── Supplied material
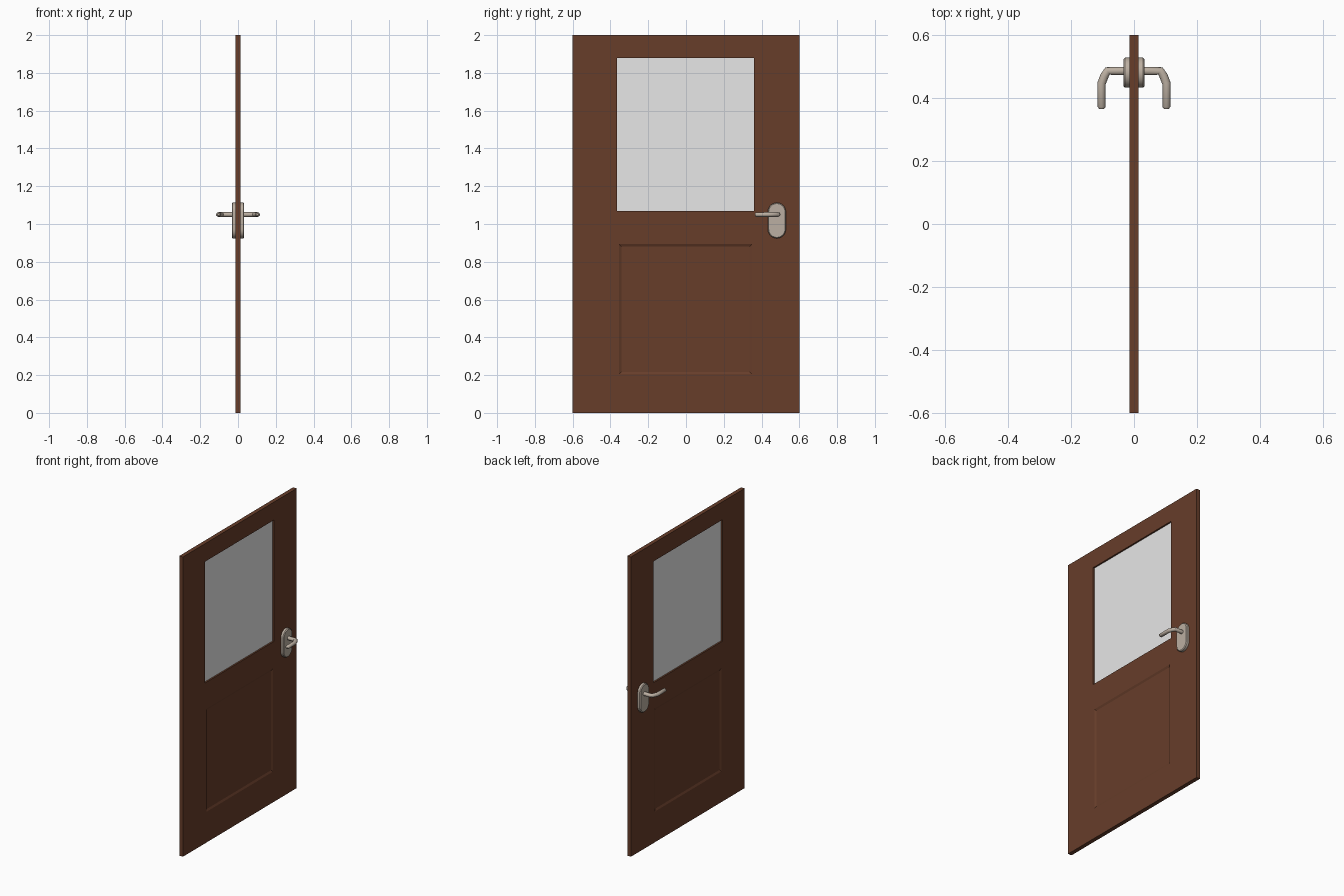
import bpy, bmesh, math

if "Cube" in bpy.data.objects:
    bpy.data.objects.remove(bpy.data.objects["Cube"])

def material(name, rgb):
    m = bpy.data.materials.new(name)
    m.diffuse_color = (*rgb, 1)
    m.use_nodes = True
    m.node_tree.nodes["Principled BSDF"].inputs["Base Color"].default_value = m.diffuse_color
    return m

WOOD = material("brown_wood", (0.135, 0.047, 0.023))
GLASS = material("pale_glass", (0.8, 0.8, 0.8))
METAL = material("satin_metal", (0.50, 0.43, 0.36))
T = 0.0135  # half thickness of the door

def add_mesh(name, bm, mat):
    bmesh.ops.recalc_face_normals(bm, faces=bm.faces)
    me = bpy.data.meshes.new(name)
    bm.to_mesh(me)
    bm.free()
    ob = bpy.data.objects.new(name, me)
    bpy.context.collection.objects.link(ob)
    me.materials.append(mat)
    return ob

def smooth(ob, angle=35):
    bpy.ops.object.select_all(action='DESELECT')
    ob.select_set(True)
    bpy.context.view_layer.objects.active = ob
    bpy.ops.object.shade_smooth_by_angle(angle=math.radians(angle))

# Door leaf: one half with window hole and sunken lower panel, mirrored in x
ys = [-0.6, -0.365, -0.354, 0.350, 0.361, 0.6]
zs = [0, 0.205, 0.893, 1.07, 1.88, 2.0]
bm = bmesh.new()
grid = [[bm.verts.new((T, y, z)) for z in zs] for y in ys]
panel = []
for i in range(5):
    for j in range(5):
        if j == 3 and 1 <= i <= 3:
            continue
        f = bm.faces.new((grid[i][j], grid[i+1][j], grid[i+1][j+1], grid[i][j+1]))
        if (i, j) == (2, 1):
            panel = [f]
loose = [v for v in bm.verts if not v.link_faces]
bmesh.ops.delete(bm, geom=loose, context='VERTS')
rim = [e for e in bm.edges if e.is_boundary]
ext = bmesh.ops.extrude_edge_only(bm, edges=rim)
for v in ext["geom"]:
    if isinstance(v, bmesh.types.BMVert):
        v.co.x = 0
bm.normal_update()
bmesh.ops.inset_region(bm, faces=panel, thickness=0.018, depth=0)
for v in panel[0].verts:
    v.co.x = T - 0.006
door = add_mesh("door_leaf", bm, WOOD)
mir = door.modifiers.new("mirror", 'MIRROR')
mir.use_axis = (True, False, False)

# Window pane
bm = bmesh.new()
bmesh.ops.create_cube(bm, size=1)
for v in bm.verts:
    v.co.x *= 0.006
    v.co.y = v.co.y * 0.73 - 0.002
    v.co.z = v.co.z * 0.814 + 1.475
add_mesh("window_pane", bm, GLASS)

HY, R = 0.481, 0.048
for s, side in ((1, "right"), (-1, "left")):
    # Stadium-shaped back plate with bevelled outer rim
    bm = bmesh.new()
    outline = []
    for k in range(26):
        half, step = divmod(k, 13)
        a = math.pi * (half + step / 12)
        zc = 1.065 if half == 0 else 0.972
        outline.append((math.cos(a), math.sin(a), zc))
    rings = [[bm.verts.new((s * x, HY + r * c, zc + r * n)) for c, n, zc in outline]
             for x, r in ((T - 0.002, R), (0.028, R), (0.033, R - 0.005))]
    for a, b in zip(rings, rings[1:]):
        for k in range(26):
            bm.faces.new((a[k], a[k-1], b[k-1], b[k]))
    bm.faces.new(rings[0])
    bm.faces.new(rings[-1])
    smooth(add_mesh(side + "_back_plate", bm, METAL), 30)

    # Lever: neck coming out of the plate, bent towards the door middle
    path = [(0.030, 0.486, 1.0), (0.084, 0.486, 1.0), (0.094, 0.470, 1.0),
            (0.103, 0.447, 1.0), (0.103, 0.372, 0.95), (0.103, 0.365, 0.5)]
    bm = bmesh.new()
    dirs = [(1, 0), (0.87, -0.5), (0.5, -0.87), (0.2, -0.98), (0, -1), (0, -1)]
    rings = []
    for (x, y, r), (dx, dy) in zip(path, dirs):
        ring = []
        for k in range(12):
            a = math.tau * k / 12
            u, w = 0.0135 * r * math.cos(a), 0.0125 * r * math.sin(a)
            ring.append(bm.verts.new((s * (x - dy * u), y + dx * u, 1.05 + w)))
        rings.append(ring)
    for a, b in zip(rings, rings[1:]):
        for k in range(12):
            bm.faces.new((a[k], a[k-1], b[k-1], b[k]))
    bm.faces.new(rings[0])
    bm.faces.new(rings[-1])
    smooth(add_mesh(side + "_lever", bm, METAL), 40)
────
What to produce:
From the first line of the entries down to the line with "bpy.context.view_layer.objects.active = ob", print each line exactly; omit any picture.

Your response:
import bpy, bmesh, math

if "Cube" in bpy.data.objects:
    bpy.data.objects.remove(bpy.data.objects["Cube"])

def material(name, rgb):
    m = bpy.data.materials.new(name)
    m.diffuse_color = (*rgb, 1)
    m.use_nodes = True
    m.node_tree.nodes["Principled BSDF"].inputs["Base Color"].default_value = m.diffuse_color
    return m

WOOD = material("brown_wood", (0.135, 0.047, 0.023))
GLASS = material("pale_glass", (0.8, 0.8, 0.8))
METAL = material("satin_metal", (0.50, 0.43, 0.36))
T = 0.0135  # half thickness of the door

def add_mesh(name, bm, mat):
    bmesh.ops.recalc_face_normals(bm, faces=bm.faces)
    me = bpy.data.meshes.new(name)
    bm.to_mesh(me)
    bm.free()
    ob = bpy.data.objects.new(name, me)
    bpy.context.collection.objects.link(ob)
    me.materials.append(mat)
    return ob

def smooth(ob, angle=35):
    bpy.ops.object.select_all(action='DESELECT')
    ob.select_set(True)
    bpy.context.view_layer.objects.active = ob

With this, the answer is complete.